The Showroom’s Film Studies programme is open to everybody interested in film, with alternate screenings and discussions led by film lecturers from Sheffield Hallam University every Wednesday. The terms are 8 weeks long, with 4 films and 4 sessions.
£65 / £50 concessions for the full term. Tickets for the whole term can be booked at the Box Office. Tickets are also available for the films individually.
Download sign up form here
Hollywood Be Thy Name!
Hollywood: a place holds the promise of making dreams of
stardom come true.
Hollywood: an industry that can turn those dreams and
aspirations into the stuff of nightmare.
The perceived narcissism of the Hollywood film industry is most
obviously apparent in the fact that it loves to make films about itself. From Billy
Wilder's Sunset Blvd. to Robert
Altman'sThe Player, Hollywood likes
nothing better than to display its darker side. The lure of fame and wealth is
shown to encourage the worst aspects of human nature and we, as viewers, always
love to watch such things. The payoff always exposes the glitz and glamour of
this city of dreams to be nothing but a sham, concealing delusion, disappointment,
deceit and often death.
This season of four 'Hollywood on Hollywood' movies amply
illustrates this self-excoriating obsession; big budget studio movies that lift
the lid on the seamier side of the film industry. Each film uses its
protagonist to examine a different Hollywood stereotype, some based on real
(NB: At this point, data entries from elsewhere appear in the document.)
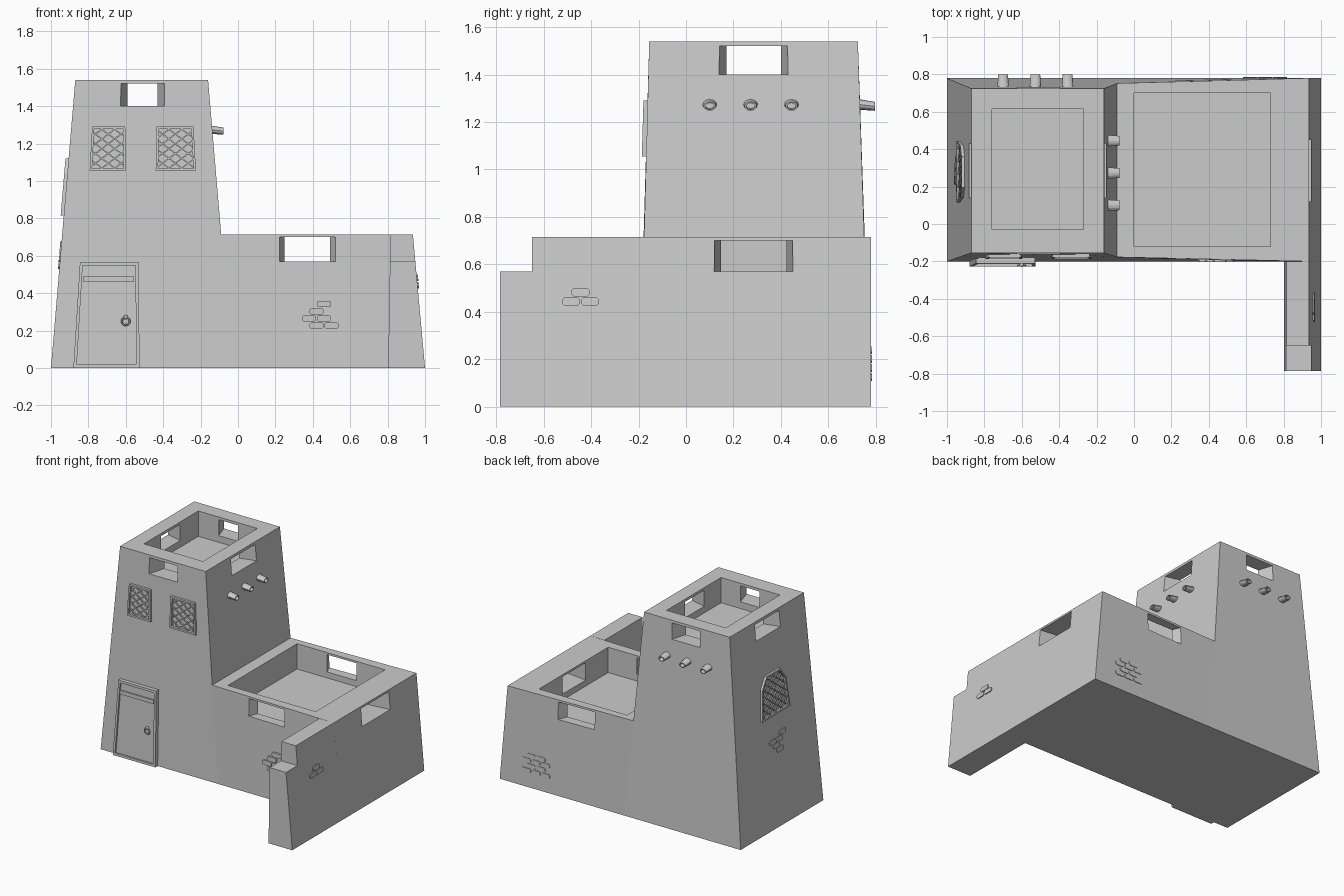
import bpy, bmesh, math
from mathutils import Vector as V

if "Cube" in bpy.data.objects:
    bpy.data.objects.remove(bpy.data.objects["Cube"])


def make(name, bm):
    bmesh.ops.recalc_face_normals(bm, faces=bm.faces)
    me = bpy.data.meshes.new(name)
    bm.to_mesh(me)
    bm.free()
    ob = bpy.data.objects.new(name, me)
    bpy.context.collection.objects.link(ob)
    return ob


def bridge(bm, rings, cap=True, loop=False):
    # skin matching closed rings of points
    vs = [[bm.verts.new(p) for p in r] for r in rings]
    n = len(vs[0])
    pairs = list(zip(vs, vs[1:])) + ([(vs[-1], vs[0])] if loop else [])
    for a, b in pairs:
        for i in range(n):
            j = (i + 1) % n
            bm.faces.new((a[i], a[j], b[j], b[i]))
    if cap and not loop:
        bm.faces.new(vs[0])
        bm.faces.new(vs[-1])


class Wall:
    # sloped wall: u runs along it, v is height, d is distance outward
    def __init__(self, o, u, v, n):
        self.o, self.u, self.v, self.n = V(o), V(u), V(v), V(n)

    def ring(self, pts, d):
        return [self.o + self.u * a + self.v * b + self.n * d for a, b in pts]


front = Wall((0, -.2, 0), (1, 0, 0), (0, .029, 1), (0, -1, 0))
flat_front = Wall((0, -.197, 0), (1, 0, 0), (0, 0, 1), (0, -1, 0))
back = Wall((0, .779, 0), (1, 0, 0), (0, -.01, 1), (0, 1, 0))
left = Wall((-1, 0, 0), (0, 1, 0), (.0844, 0, 1), (-1, 0, 0))
right = Wall((1, 0, 0), (0, 1, 0), (-.091, 0, 1), (1, 0, 0))


def slab(bm, wall, pts, d0, d1):
    bridge(bm, [wall.ring(pts, d0), wall.ring(pts, d1)])


def inset(pts, t):
    # shrink a polygon towards its box centre by about t
    us, vs = [p[0] for p in pts], [p[1] for p in pts]
    cu, cv = (min(us) + max(us)) / 2, (min(vs) + max(vs)) / 2
    su, sv = 1 - 2 * t / (max(us) - min(us)), 1 - 2 * t / (max(vs) - min(vs))
    return [(cu + (a - cu) * su, cv + (b - cv) * sv) for a, b in pts]


def frame(bm, wall, pts, t, d0, d1):
    i = inset(pts, t)
    bridge(bm, [wall.ring(pts, d0), wall.ring(pts, d1), wall.ring(i, d1), wall.ring(i, d0)], loop=True)


# main body: wide base with sloped tower on its left
bm = bmesh.new()
rows = [[(-1, -.2, .78), (-.03, -.2, .78), (1, -.2, .78)],
        [(-.94, -.179, .754), (-.09, -.177, .752), (.935, -.2, .78)],
        [(-.87, -.155, .725), (-.16, -.155, .725)]]
F, B = [[[bm.verts.new((p[0], p[k], z)) for p in r] for r, z in zip(rows, (0, .715, 1.54))] for k in (1, 2)]
for r, c in ((0, 0), (0, 1), (1, 0)):
    for s in (F, B):
        bm.faces.new((s[r][c], s[r][c + 1], s[r + 1][c + 1], s[r + 1][c]))
for a, b in (((0, 0), (0, 1)), ((0, 1), (0, 2)), ((0, 2), (1, 2)), ((1, 2), (1, 1)),
             ((1, 1), (2, 1)), ((2, 1), (2, 0)), ((2, 0), (1, 0)), ((1, 0), (0, 0))):
    bm.faces.new((F[a[0]][a[1]], F[b[0]][b[1]], B[b[0]][b[1]], B[a[0]][a[1]]))
body = make("house_body", bm)


def rect(x0, x1, y0, y1):
    return [(x0, y0), (x1, y0), (x1, y1), (x0, y1)]


def cut(bm):
    c = make("cutter", bm)
    c.hide_render = True
    m = body.modifiers.new("cut", 'BOOLEAN')
    m.operation, m.solver, m.object = 'DIFFERENCE', 'EXACT', c
    bpy.context.view_layer.objects.active = body
    bpy.ops.object.modifier_apply(modifier=m.name)
    bpy.data.objects.remove(c)


# sunken roof terraces
for r, z in (((-.76, -.27, -.03, .615), 1.35), ((0, .73, -.12, .70), .525)):
    bm = bmesh.new()
    bridge(bm, [[(x, y, h) for x, y in rect(*r)] for h in (z, z + .4)])
    cut(bm)

# flared parapet openings: axis, outer, inner, centre, outer and inner half width, heights
for ax, o, i, c, w0, w1, z0, z1 in (
        ('y', -.158, -.03, -.51, .117, .08, 1.4, 1.52), ('y', .729, .615, -.51, .117, .08, 1.4, 1.52),
        ('x', -.152, -.27, .285, .145, .115, 1.4, 1.52), ('x', -.88, -.76, .285, .145, .115, 1.4, 1.52),
        ('y', -.19, -.12, .37, .15, .122, .57, .7), ('y', .77, .70, .37, .15, .122, .57, .7),
        ('x', .94, .73, .285, .165, .138, .57, .7)):
    rings = []
    for t in (-.4, 1.2):
        d, w = o + (i - o) * t, w0 + (w1 - w0) * t
        rings.append([(d, a, z) if ax == 'x' else (a, d, z) for a, z in rect(c - w, c + w, z0, z1)])
    bm = bmesh.new()
    bridge(bm, rings)
    cut(bm)

# stepped wing wall
bm = bmesh.new()
side = [(-.2, 0), (-.785, 0), (-.785, .57), (-.65, .57), (-.65, .715), (-.2, .715)]
bridge(bm, [[(.803 + .017 * z, y, z) for y, z in side], [(1 - .091 * z, y, z) for y, z in side]])
make("wing_wall", bm)

# door with frame, strap and ring handle
door = [(-.88, 0), (-.527, 0), (-.53, .565), (-.845, .565)]
bm = bmesh.new()
frame(bm, front, door, .018, -.01, .028)
make("door_frame", bm)
bm = bmesh.new()
slab(bm, front, inset(door, .015), -.01, .015)
make("door_panel", bm)
bm = bmesh.new()
slab(bm, front, rect(-.83, -.555, .462, .49), .01, .025)
make("door_strap", bm)
bpy.ops.mesh.primitive_torus_add(major_segments=16, minor_segments=6, major_radius=.021, minor_radius=.005,
                                 location=(-.6, -.222, .25), rotation=(math.pi / 2, 0, 0))
bpy.context.object.name = "door_ring"
bpy.ops.mesh.primitive_uv_sphere_add(segments=10, ring_count=6, radius=.012, location=(-.6, -.218, .272))
bpy.context.object.name = "door_knob"


def clip(p, d, poly):
    # part of a line inside a convex counterclockwise polygon
    t0, t1 = -9, 9
    for (ax, ay), (bx, by) in zip(poly, poly[1:] + poly[:1]):
        nx, ny = -(by - ay), bx - ax
        num, den = (p[0] - ax) * nx + (p[1] - ay) * ny, d[0] * nx + d[1] * ny
        if abs(den) < 1e-9:
            if num < 0:
                return None
        elif den > 0:
            t0 = max(t0, -num / den)
        else:
            t1 = min(t1, -num / den)
    return (t0, t1) if t1 - t0 > .015 else None


def lattice_window(name, wall, pts):
    bm = bmesh.new()
    frame(bm, wall, pts, .013, -.01, .017)
    inner = inset(pts, .01)
    cu = sum(p[0] for p in pts) / len(pts)
    cv = (min(p[1] for p in pts) + max(p[1] for p in pts)) / 2
    for s in (-1, 1):
        d = (math.cos(.65), s * math.sin(.65))
        for k in range(-6, 7):
            p = (cu, cv + (k + .5) * .052)
            t = clip(p, d, inner)
            if t:
                n = (-d[1] * .0035, d[0] * .0035)
                q = [(p[0] + d[0] * a + n[0] * b, p[1] + d[1] * a + n[1] * b)
                     for a, b in ((t[0], -1), (t[1], -1), (t[1], 1), (t[0], 1))]
                slab(bm, wall, q, -.01, .009 + s * .001)
    make(name, bm)


# lattice windows
lattice_window("front_window_left", front, [(-.793, 1.055), (-.598, 1.055), (-.603, 1.29), (-.78, 1.29)])
lattice_window("front_window_right", front, [(-.44, 1.055), (-.225, 1.055), (-.238, 1.29), (-.435, 1.29)])
lattice_window("side_window", left, [(.115, .815), (.445, .815), (.42, 1.04), (.36, 1.12), (.195, 1.12), (.14, 1.04)])


# hollow drain spouts on the tower's right and back
def spout(name, start, out):
    bm = bmesh.new()
    out = V(out)
    across = out.cross(V((0, 0, 1)))
    rings = []
    for d, r in ((-.02, .032), (.065, .026), (.065, .019), (.03, .019)):
        c = V(start) + out * d - V((0, 0, d * .12))
        rings.append([c + across * r * math.cos(a) + V((0, 0, .72 * r * math.sin(a)))
                      for a in (math.tau * k / 12 for k in range(12))])
    bridge(bm, rings)
    make(name, bm)


for k in range(3):
    spout(f"right_spout_{k}", (-.142, .10 + .1725 * k, 1.274), (1, 0, 0))
    spout(f"back_spout_{k}", (-.70 + .1725 * k, .733, 1.274), (0, 1, 0))


# patches of exposed bricks
def bricks(name, wall, centres):
    bm = bmesh.new()
    w, h, c = .038, .017, .009
    o = [(-w + c, -h), (w - c, -h), (w, -h + c), (w, h - c), (w - c, h), (-w + c, h), (-w, h - c), (-w, -h + c)]
    for u, v in centres:
        slab(bm, wall, [(u + a, v + b) for a, b in o], -.015, .007)
    make(name, bm)


bricks("front_bricks", flat_front, [(.46, .342), (.42, .303), (.38, .265), (.46, .265), (.42, .227), (.5, .227)])
bricks("right_bricks", right, [(-.485, .443), (-.405, .443), (-.445, .482)])
bricks("back_bricks", back, [(.62 + .08 * i + .04 * (j % 2), .125 + .038 * j)
                             for j in range(4) for i in range(3 - j % 2)])
bricks("left_bricks", left, [(.29, .585), (.25, .623), (.33, .623), (.21, .661), (.25, .547)])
people, while others are thinly-disguised but easily identifiable Hollywood
figures. Taken together, the films present a fascinating interrogation of
Hollywood in its golden age during which, as MGM proudly boasted in 1943, it
contained 'more stars than there are in heaven'.
The screenwriter is the subject for The Coen Brothers' Barton Fink, specifically Clifford Odets
and William Faulkner, two writers lured to Hollywood to be compromised and
corrupted; whilst in John Schlesinger's apocalyptic The Day Of The Locust the lower depths of the movie world get
their moment of fame. The perils of movie stardom are terrifyingly depicted in
Frank Perry'sMommie Dearest, a
hysterical biopic of Joan Crawford, once Hollywood's biggest star. The
director, as one might expect, gets the best of the deal inSullivan's Travels, an acid but
ultimately benign examination of how Hollywood provides the masses with an
escape from their humdrum lives.
Be ready for plenty of scandal, gossip and tall tales as we spend
our time on the boulevard of broken dreams.